To date, more than 80,000 home-cooked lasagnas have been delivered throughout America, in an effort that has positively impacted the lives of at least 300,000 people. Lasagna Love expects to continue to expand, even when COVID-19 is in the rearview mirror, thanks to the generosity and thoughtfulness of its 25,000-plus volunteer network.
“You don’t have to be suffering from anything major,” emphasizes McClear, reiterating that one of the goals of Lasagna Love is to remove any stigma that may be attached to the idea of asking a neighbor for help. “I’ve made lasagna for new moms and for people who lost their job — as well as for those who lost everything, including their pets, in a fire. I think people are maybe afraid to ask, and they need to feel it’s okay to do so. I really wish more people would.”

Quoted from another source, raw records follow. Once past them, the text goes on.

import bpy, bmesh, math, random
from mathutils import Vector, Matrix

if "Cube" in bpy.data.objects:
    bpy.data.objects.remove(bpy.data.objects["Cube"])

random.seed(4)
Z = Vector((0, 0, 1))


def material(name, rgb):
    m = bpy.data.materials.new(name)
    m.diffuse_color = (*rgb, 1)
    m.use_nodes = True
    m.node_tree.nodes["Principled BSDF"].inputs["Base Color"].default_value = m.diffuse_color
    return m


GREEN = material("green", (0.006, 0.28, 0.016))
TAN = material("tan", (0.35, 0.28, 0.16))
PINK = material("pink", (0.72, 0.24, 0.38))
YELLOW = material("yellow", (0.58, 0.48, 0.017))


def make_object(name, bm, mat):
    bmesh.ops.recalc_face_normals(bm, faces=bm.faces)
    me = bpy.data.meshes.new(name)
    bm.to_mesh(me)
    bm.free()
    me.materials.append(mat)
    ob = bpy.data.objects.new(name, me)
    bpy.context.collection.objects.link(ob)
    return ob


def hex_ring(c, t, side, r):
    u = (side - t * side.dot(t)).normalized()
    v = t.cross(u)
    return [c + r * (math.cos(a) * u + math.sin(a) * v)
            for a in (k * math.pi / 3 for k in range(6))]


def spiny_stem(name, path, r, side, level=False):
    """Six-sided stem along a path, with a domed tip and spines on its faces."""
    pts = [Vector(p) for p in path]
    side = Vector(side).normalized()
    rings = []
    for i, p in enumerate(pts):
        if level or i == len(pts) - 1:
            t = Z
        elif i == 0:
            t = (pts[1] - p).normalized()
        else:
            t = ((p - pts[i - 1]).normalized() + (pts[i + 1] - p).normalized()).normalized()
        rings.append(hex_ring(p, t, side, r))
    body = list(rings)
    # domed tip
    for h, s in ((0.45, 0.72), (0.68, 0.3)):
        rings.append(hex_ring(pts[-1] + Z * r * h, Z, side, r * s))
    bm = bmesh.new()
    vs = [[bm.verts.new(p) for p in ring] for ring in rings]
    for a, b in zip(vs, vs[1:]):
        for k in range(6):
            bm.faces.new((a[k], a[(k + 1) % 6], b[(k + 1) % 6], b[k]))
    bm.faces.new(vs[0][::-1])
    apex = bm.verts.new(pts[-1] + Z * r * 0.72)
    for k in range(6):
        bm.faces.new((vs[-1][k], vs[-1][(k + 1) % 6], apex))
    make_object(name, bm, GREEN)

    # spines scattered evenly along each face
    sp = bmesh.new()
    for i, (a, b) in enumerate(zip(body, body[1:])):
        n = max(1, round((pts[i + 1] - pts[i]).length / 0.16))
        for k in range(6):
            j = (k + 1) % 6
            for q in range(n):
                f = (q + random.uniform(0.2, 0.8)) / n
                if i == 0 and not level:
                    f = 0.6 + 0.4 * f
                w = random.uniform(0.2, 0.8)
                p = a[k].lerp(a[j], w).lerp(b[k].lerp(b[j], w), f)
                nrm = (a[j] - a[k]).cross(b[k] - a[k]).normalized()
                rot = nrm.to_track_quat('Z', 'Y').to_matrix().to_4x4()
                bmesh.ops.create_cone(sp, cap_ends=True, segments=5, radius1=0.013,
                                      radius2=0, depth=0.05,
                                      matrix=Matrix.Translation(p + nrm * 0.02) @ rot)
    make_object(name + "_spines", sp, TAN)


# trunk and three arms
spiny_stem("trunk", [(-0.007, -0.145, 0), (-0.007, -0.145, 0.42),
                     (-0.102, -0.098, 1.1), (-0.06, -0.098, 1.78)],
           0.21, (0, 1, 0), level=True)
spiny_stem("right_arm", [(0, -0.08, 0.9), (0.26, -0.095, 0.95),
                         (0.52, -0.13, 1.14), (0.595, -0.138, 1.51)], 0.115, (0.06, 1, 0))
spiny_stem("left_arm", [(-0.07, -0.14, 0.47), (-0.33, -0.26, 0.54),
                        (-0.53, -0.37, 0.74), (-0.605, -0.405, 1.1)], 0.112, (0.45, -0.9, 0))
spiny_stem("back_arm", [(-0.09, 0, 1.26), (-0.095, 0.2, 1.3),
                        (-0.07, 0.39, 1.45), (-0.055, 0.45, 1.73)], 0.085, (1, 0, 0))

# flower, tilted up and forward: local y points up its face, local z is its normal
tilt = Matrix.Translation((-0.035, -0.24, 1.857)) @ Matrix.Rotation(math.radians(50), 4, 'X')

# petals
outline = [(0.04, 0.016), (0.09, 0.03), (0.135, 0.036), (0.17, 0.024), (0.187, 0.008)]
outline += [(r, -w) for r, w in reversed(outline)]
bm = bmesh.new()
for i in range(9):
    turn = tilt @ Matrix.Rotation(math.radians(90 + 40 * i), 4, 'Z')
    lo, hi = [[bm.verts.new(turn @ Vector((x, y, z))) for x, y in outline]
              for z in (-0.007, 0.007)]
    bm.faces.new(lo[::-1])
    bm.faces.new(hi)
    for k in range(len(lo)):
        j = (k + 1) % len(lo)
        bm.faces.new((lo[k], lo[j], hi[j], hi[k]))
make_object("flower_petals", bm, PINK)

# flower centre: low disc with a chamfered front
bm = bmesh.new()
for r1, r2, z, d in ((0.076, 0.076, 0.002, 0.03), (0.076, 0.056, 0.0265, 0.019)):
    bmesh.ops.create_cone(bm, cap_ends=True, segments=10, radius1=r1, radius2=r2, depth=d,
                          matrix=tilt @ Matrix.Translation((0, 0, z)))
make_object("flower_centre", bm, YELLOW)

She adds that one of the main reasons she and her husband relocated to Henderson County two years ago was because the community offers so many rewarding ways to give back. “We were working with a realtor and said, ‘We just want to know what the volunteer opportunities are.’ It makes your life much richer, and volunteering for Lasagna Love makes me feel alive.”
To learn more about Lasagna Love, request lasagna, or find out about volunteer opportunities visit lasagnalove.org.